Network Rail and Northern Ireland Railways Co. Ltd are transport authorities, but they are also street managers for the portion of street or road within the stop lines at their railway level crossings. In addition, there are some heritage railways that may have level crossings for which they are responsible. This Code is equally applicable to other railway authorities.
There are three main types of railway level crossings:
Automatic or manually controlled level crossings with either half-width or full-width barriers and road traffic signals that display a steady amber light for approximately 3 seconds followed by twin red flashing lights as a train approaches. The barriers either descend automatically (automatic crossings) or are controlled manually by the signaller.
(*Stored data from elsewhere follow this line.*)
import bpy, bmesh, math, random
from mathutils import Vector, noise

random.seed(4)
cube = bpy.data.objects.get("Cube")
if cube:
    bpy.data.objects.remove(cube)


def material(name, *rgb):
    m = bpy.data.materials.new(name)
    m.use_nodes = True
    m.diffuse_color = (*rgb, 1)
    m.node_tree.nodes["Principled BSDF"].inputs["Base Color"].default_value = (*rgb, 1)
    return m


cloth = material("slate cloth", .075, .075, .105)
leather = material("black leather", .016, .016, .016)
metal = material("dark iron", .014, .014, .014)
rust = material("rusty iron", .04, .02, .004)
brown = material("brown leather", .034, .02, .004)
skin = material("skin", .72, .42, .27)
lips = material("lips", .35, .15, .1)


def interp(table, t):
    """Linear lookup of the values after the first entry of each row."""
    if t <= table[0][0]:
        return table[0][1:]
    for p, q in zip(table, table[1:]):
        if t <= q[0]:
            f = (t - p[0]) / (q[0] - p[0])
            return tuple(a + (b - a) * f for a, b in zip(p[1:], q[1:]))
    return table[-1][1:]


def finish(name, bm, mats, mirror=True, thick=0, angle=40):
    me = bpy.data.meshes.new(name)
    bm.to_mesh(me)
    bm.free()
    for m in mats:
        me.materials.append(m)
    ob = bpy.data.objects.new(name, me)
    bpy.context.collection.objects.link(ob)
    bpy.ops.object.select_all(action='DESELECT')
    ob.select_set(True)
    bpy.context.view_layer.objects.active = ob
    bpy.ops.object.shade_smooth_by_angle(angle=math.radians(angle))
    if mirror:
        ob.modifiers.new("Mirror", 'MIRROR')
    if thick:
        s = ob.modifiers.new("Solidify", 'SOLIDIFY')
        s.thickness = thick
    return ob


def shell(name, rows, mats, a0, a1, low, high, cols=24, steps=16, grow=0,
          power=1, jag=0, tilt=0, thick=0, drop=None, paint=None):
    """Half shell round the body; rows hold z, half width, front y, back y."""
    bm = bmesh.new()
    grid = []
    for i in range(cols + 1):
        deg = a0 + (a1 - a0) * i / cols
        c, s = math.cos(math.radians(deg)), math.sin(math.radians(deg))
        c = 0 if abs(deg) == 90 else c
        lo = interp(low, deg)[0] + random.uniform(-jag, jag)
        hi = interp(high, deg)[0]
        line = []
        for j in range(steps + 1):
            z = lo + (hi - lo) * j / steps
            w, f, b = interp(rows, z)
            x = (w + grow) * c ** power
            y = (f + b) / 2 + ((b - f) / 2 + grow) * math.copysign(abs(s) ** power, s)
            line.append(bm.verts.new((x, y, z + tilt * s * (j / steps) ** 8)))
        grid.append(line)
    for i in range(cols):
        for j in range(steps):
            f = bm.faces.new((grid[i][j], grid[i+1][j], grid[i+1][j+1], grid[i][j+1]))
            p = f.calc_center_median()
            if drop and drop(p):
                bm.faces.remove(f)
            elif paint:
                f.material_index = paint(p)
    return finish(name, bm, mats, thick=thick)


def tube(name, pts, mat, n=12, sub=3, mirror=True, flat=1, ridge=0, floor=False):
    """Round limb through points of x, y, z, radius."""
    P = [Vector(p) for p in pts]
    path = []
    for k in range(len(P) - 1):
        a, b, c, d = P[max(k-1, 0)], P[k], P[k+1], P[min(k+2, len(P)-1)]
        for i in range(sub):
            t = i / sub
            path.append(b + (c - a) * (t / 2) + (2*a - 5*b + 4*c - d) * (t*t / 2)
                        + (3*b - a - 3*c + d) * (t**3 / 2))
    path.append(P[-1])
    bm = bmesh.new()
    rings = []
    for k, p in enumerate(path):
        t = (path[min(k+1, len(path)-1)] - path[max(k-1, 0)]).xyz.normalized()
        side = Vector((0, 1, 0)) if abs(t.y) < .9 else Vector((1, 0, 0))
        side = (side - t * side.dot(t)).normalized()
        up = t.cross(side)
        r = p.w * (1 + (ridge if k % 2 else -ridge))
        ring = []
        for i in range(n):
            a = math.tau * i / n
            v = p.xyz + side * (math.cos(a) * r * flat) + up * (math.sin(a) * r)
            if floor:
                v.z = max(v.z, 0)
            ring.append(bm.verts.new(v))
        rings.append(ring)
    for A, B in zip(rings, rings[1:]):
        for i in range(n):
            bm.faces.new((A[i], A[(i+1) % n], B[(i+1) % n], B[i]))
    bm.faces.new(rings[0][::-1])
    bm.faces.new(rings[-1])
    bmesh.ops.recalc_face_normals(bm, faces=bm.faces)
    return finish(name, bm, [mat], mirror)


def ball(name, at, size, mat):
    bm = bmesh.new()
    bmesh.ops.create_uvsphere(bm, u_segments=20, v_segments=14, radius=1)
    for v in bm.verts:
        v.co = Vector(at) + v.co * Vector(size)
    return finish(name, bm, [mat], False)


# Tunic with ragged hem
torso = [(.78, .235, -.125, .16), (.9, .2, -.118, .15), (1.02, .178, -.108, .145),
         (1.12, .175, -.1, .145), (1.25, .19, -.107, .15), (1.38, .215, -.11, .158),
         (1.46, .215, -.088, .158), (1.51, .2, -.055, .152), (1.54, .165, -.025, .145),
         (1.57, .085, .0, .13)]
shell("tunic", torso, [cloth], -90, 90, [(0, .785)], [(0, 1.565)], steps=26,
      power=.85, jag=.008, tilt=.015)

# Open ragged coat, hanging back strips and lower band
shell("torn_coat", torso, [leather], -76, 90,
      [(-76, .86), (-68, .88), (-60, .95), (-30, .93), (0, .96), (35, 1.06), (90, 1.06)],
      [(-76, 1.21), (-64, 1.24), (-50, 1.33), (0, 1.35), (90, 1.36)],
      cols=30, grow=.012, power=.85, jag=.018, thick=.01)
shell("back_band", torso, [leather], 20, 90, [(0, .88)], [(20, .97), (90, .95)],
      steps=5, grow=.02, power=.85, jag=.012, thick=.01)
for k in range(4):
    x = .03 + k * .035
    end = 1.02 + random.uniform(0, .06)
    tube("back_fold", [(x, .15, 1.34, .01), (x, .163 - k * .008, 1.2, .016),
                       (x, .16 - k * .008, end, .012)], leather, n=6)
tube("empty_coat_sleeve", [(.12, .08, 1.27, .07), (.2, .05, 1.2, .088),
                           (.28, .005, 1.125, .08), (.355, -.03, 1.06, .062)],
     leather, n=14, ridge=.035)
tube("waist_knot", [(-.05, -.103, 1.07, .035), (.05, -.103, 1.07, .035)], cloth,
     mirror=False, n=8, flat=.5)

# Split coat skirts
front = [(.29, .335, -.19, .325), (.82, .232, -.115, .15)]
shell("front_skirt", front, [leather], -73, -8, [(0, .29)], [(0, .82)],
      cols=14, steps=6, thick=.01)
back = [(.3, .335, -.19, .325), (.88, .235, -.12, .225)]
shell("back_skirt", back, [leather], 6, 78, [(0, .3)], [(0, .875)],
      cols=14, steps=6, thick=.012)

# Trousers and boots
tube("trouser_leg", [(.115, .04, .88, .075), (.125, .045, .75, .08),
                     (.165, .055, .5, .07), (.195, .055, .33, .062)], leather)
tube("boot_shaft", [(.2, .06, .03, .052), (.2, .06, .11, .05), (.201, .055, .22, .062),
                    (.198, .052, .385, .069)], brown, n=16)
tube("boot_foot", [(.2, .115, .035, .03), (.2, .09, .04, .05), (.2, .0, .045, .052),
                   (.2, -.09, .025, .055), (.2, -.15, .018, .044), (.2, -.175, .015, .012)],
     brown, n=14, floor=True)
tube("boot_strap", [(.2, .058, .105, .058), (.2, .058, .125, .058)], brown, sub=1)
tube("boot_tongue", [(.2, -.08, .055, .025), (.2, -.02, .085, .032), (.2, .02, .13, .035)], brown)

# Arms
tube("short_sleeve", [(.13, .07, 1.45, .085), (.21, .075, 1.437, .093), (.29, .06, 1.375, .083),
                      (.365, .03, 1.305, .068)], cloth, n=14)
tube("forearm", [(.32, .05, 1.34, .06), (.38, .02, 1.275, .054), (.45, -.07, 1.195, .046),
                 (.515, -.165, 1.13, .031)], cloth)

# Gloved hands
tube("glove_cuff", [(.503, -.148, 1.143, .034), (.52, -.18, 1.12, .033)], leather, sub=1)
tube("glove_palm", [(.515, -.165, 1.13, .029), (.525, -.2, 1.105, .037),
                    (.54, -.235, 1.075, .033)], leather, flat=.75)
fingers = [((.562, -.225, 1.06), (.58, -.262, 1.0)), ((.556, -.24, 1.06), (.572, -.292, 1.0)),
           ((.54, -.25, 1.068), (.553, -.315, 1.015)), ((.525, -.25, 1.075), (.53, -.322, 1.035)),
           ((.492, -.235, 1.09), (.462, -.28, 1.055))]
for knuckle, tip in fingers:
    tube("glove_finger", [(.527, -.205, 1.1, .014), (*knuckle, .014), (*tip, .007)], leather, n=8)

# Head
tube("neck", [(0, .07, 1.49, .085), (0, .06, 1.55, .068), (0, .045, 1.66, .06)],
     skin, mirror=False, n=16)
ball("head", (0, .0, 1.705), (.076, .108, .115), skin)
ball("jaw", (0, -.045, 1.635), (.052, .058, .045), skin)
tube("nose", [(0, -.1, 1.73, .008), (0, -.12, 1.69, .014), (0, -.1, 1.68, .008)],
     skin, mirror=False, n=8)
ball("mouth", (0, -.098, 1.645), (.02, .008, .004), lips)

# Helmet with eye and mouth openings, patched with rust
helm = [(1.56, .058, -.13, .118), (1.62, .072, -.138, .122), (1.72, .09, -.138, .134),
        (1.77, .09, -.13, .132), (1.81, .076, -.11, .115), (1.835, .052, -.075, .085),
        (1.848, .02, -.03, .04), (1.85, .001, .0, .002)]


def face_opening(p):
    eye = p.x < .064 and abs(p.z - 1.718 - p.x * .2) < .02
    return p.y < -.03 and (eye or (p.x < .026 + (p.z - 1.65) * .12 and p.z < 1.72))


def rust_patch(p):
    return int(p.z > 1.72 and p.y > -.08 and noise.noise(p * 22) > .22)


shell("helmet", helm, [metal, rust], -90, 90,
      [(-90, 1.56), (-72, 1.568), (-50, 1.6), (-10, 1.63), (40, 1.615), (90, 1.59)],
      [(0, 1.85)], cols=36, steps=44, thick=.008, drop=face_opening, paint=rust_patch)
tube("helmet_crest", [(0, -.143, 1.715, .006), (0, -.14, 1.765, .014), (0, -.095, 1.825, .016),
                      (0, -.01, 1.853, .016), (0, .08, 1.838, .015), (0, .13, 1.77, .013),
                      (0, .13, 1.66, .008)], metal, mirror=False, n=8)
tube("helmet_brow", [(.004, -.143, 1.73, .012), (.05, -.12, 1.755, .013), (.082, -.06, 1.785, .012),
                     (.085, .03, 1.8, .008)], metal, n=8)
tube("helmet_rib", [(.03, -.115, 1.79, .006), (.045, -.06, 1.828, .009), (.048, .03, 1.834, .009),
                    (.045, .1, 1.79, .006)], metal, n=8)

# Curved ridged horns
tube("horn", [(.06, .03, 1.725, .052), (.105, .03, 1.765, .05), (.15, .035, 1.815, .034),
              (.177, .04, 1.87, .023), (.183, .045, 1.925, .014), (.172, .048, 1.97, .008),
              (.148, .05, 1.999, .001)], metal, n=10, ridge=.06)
User-worked crossings that are usually found on private roads such as through farmland or industrial estates. They have barriers and miniature red and green lights, and the red light is activated by approaching trains. Users open the barrier themselves, following instructions on the signs.
Open level crossings that have neither gates nor barriers. They rely on traffic signs to warn drivers of the crossing. Some open level crossings have wig-wag signals, like automatic crossings.
The precautionary area of a level crossing is any part of any road, including side roads, that can be reached by following a route leading away from the centre of the crossing for a distance of 200m or less.
This information is provided by Network Rail for inclusion in either the National Street Gazetteer or the Scottish Road Works register. Works planned by any promoter within the precautionary area of a level crossing must be advised to either Network Rail’s Asset Protection Engineer or Northern Ireland Railway’s Third Party Works Engineer at least one month in advance (further in advance if possible) of serving the initial notice, permit application or provisional advance authorisation where a permit scheme is in force. The supervisor, manager or other competent person should check with the works promoter that this has taken place and obtain details of the result of the consultation.
Extreme care must be taken to avoid stationary traffic tailing back across a railway level crossing when street works or road works are being carried out at or near a crossing. Particular attention must be paid to situations where works might cause traffic to tail back over the crossing as a result of long traffic delays, even though they could be a considerable distance from the crossing.
If it is necessary to carry out emergency works near a level crossing, the following must be done before works begin:
at automatic half-barrier level crossings and most automatic open crossings, use the emergency telephones to inform the railway employee monitoring the crossing; and
at manually-operated or CCTV controlled level crossings the railway employee controlling the crossing is to be informed directly or by telephone as appropriate.
In either case works must not begin until the railway authority advises it is safe to do so.
Warning: Road traffic must never be stopped on a level crossing or tram crossing. Your supervisor, manager or other competent person must contact the railway owner or tramway operator when works are to take place at or near a level crossing, or where traffic queues could affect a level crossing.
Detailed advice on carrying out works on or near railway level crossings is given in the Code of Practice for the Co-ordination of Street Works and Works for Road Purposes that applies in each part of the UK. An example layout for works is shown in the figure in the Works adjacent to railways section of this Code.